With great certainty, I can say that the desire to write, and to create in general, has always been in my blood. When I was a child, I wrote a play and recorded a character's role on my tape recorder. I remember my grandmother hearing my disguised voice, talking about (forgive my using the word) a murder. She had asked me whose voice it was, and when she learned it was I, her own granddaughter, she advised me that it wasn't a good idea. You see, in the olden days, I was a little out of place when I used that word before a teacher and a group of pupils in an elementary class. I obviously released at least one shock wave, because the teacher looked sternly at me and said, "We don't use that word in this classroom."
Sitting on the bench in front of my black Wurlitzer piano, I played music---a few classical, but elementary pieces, before venturing into the more jazzy and popular ones, such as the late Michael Jackson's "I'll Be There." I remember tapping my fingers on the white and black keys and writing down their notes to a song I had created. I thought knowing how to write music was the thing back then. I didn't necessarily wanted to play piano as a living, but I did have visions of playing the piano effortlessly. One of my visions of grandeur was playing "Fur Elise" and "Moonlight Sonata" in front of a captive audience. But that dream never blossomed as it cost money to take lessons, and life pulled me in so many directions and finally away from piano playing all together.
Well, the good news is a lack of money had never stopped me from writing, and by the time I returned to college, after a hiatus that involved marriage and children, college life felt like home. It especially felt like it when, as part of a homework assignment, I had to stand before my creative writing class and recite my poem, "How To Keep Folks Away." That was the day, I understood the power of humor when they laughed and awarded me the most thunderous applause I had ever received in my life. So, I raise my glass, giving them honor. It was they who helped me solidify the confidence I would need as a writer, and as a writer I was better able to handle my disappointments. My joy and serenity was also expressed through writing.
One such joy for me is not just having the praise of being recognized for what I produce, but also the mere joy of producing creative material in and of itself. In fact, I'd say that along with reading my Bible for spiritual strength and guidance, maintaining a mode of creativity is good for anyone because you get to release mentally what's inside of you in a constructive fashion, as opposed to acting out physically in a destructive one. And I'd say I have amassed a large portfolio of mental release work.
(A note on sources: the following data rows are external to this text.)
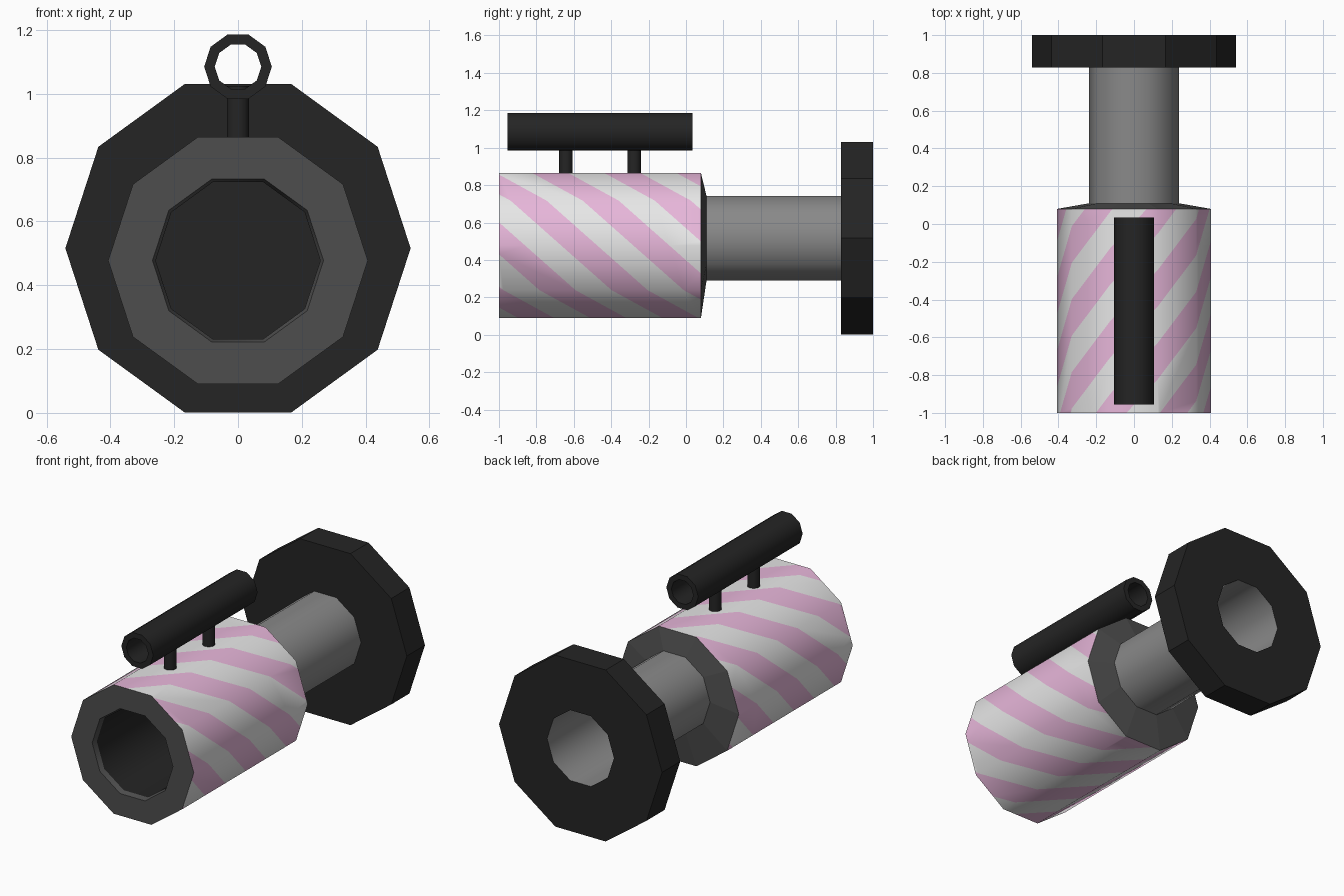
import bpy, bmesh, math
from mathutils import Vector

if "Cube" in bpy.data.objects:
    bpy.data.objects.remove(bpy.data.objects["Cube"])

SIDES = 10
BODY_Z, TUBE_Z, RAIL_Z = 0.4775, 0.516, 1.085


def material(name, r, g, b):
    m = bpy.data.materials.new(name)
    m.diffuse_color = (r, g, b, 1)
    m.use_nodes = True
    m.node_tree.nodes["Principled BSDF"].inputs["Base Color"].default_value = m.diffuse_color
    return m


WHITE = material("off_white", 0.80, 0.80, 0.80)
PINK = material("pale_pink", 0.80, 0.47, 0.70)
GREY = material("mid_grey", 0.25, 0.25, 0.25)
DARK = material("dark_grey", 0.075, 0.075, 0.075)
BLACK = material("near_black", 0.018, 0.018, 0.018)


def finish(name, bm, mats, smooth=True):
    me = bpy.data.meshes.new(name)
    bm.to_mesh(me)
    bm.free()
    ob = bpy.data.objects.new(name, me)
    bpy.context.collection.objects.link(ob)
    for m in mats:
        me.materials.append(m)
    if smooth:
        bpy.ops.object.select_all(action='DESELECT')
        ob.select_set(True)
        bpy.context.view_layer.objects.active = ob
        bpy.ops.object.shade_smooth_by_angle(angle=math.radians(40))
    return ob


def loft(name, profile, mat, cap_start=False, cap_end=False, closed=False, smooth=True):
    """Ten-sided rings along y, profile = (radius, y, centre z)."""
    bm = bmesh.new()
    rings = []
    for r, y, z in profile:
        rings.append([bm.verts.new((r * math.cos(k * math.tau / SIDES), y,
                                    z + r * math.sin(k * math.tau / SIDES)))
                      for k in range(SIDES)])
    pairs = list(zip(rings, rings[1:]))
    if closed:
        pairs.append((rings[-1], rings[0]))
    for a, b in pairs:
        for k in range(SIDES):
            n = (k + 1) % SIDES
            bm.faces.new((a[k], b[k], b[n], a[n]))
    if cap_start:
        bm.faces.new(rings[0])
    if cap_end:
        bm.faces.new(rings[-1][::-1])
    return finish(name, bm, [mat], smooth)


# Striped sleeve: cut slanted stripes on an unrolled sheet, then wrap it
R, Y0, Y1 = 0.407, -1.0, 0.08
RISE = 0.27                    # stripe advance per facet
PERIOD = RISE * SIDES / 7      # seven stripes round the barrel
CENTRE = -0.34                 # centre of one pink stripe at facet edge 0
bm = bmesh.new()
low = [bm.verts.new((u, Y0, 0)) for u in range(SIDES + 1)]
high = [bm.verts.new((u, Y1, 0)) for u in range(SIDES + 1)]
for u in range(SIDES):
    bm.faces.new((low[u], low[u + 1], high[u + 1], high[u]))
normal = Vector((-RISE, 1, 0)).normalized()
for k in range(-20, 8):
    y = CENTRE + (k * 0.5 + 0.25) * PERIOD
    bmesh.ops.bisect_plane(bm, geom=bm.verts[:] + bm.edges[:] + bm.faces[:],
                           plane_co=(0, y, 0), plane_no=normal, dist=1e-6)
for f in bm.faces:
    c = f.calc_center_median()
    phase = (c.y - RISE * c.x - CENTRE) / PERIOD + 0.25
    f.material_index = 1 if phase % 1 < 0.5 else 0
corner = [Vector((R * math.cos(math.radians(72 - 36 * u)), 0,
                  BODY_Z + R * math.sin(math.radians(72 - 36 * u)))) for u in range(SIDES + 2)]
for v in bm.verts:
    u = min(int(v.co.x + 1e-5), SIDES)
    p = corner[u].lerp(corner[u + 1], max(0, v.co.x - u))
    v.co = (p.x, v.co.y, p.z)
bmesh.ops.remove_doubles(bm, verts=bm.verts[:], dist=1e-4)
finish("striped_sleeve", bm, [WHITE, PINK])

# Barrel front face with lip, dark bore, and rear taper
loft("barrel_front", [(0.258, -0.97, BODY_Z), (0.268, -1, BODY_Z), (R, -1, BODY_Z)], DARK)
loft("barrel_bore", [(0.258, 0.05, BODY_Z), (0.258, -0.97, BODY_Z)], BLACK, cap_start=True)
loft("barrel_rear_taper", [(R, 0.08, BODY_Z), (0.236, 0.11, TUBE_Z)], DARK, smooth=False)

# Rear tube, hollow from behind
loft("rear_tube", [(0.237, 0.1, TUBE_Z), (0.237, 0.84, TUBE_Z)], GREY)
loft("rear_tube_inside", [(0.222, 1.0, TUBE_Z), (0.222, 0.12, TUBE_Z)], GREY, cap_end=True)

# Large end flange
loft("end_flange", [(0.236, 0.828, TUBE_Z), (0.541, 0.828, TUBE_Z),
                    (0.541, 1.0, TUBE_Z), (0.222, 1.0, TUBE_Z)], BLACK, smooth=False)

# Hollow sight pipe on two posts
loft("top_pipe", [(0.073, -0.955, RAIL_Z), (0.106, -0.955, RAIL_Z),
                  (0.106, 0.035, RAIL_Z), (0.073, 0.035, RAIL_Z)], BLACK, closed=True)
for name, y in (("front_post", -0.642), ("rear_post", -0.277)):
    bm = bmesh.new()
    bmesh.ops.create_cone(bm, cap_ends=True, segments=SIDES, radius1=0.036,
                          radius2=0.036, depth=0.18)
    bmesh.ops.translate(bm, verts=bm.verts[:], vec=(0, y, 0.935))
    finish(name, bm, [BLACK])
These works are a reflection of my broadening horizon as I have moved on into other areas outside my real expertise. I have produced a few video slide shows, which I am seeking professional collaboration on, and I have numerous songs which I've compiled in my song book, one of which was performed publicly by a well-known Baltimore artist. It's called "Our Time Has Come." To those who were there, it was a hit at an Obamafest hosted in honor of then President-Elect, Barack Obama. Still, other unpublished works include short stories and a hilarious "dictionary" of various types of callers, non-fiction articles, and my collection of "greeting cards" for people and for all occasions, known lovingly as "The DelCreations."